*** Begin section ***

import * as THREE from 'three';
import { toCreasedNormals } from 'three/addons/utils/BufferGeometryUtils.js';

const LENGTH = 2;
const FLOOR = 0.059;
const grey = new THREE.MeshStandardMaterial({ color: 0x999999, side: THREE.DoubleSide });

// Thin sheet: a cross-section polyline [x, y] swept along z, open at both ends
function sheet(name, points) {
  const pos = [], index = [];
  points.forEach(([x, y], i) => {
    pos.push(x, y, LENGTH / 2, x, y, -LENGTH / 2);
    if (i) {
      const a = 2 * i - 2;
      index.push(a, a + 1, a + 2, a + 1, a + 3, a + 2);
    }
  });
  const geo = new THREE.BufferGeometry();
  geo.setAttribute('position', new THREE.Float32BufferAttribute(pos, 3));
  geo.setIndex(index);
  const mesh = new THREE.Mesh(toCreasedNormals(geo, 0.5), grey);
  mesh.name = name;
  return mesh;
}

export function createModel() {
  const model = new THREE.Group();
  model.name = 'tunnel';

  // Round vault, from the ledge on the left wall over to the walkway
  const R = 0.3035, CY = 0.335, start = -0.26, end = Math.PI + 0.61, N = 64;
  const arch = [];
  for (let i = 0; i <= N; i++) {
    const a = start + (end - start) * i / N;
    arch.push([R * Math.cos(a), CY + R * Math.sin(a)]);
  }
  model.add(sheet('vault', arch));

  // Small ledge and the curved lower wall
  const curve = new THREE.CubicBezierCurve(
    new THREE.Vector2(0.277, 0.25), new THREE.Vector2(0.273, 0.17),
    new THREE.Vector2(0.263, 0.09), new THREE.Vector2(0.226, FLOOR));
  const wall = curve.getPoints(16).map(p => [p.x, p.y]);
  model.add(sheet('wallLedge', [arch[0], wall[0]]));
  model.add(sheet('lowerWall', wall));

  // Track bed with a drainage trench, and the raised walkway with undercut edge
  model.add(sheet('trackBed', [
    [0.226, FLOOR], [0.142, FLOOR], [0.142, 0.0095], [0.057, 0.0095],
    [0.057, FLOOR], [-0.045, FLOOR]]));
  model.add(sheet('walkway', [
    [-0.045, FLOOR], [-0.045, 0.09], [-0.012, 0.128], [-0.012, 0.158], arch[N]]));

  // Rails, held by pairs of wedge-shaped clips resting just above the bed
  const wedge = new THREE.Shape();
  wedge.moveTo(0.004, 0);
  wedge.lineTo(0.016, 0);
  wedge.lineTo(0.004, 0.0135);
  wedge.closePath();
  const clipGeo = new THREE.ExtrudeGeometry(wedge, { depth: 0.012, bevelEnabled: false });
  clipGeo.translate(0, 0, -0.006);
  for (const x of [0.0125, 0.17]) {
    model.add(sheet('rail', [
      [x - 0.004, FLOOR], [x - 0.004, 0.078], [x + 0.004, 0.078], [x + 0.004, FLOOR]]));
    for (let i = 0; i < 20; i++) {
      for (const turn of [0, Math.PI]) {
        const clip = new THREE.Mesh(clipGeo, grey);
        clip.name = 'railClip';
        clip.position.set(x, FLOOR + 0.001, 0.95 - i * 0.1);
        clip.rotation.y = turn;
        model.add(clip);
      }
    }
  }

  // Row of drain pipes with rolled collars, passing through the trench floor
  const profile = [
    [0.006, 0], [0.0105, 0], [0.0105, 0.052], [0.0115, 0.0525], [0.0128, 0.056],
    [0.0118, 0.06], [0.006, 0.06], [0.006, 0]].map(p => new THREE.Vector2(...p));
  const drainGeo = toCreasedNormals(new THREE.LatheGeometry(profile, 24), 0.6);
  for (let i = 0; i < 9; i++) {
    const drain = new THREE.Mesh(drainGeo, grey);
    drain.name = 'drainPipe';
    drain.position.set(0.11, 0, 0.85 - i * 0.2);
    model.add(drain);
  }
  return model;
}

*** End section ***

## ABOUT THIS TASK
Going down the listing above, begin printing at the line with "const R = 0.3035, CY" and finish with the line with "new THREE.Vector2(0.263, 0.09), new", exactly as they appear.

## WRITTEN ANSWER
  const R = 0.3035, CY = 0.335, start = -0.26, end = Math.PI + 0.61, N = 64;
  const arch = [];
  for (let i = 0; i <= N; i++) {
    const a = start + (end - start) * i / N;
    arch.push([R * Math.cos(a), CY + R * Math.sin(a)]);
  }
  model.add(sheet('vault', arch));

  // Small ledge and the curved lower wall
  const curve = new THREE.CubicBezierCurve(
    new THREE.Vector2(0.277, 0.25), new THREE.Vector2(0.273, 0.17),
    new THREE.Vector2(0.263, 0.09), new THREE.Vector2(0.226, FLOOR));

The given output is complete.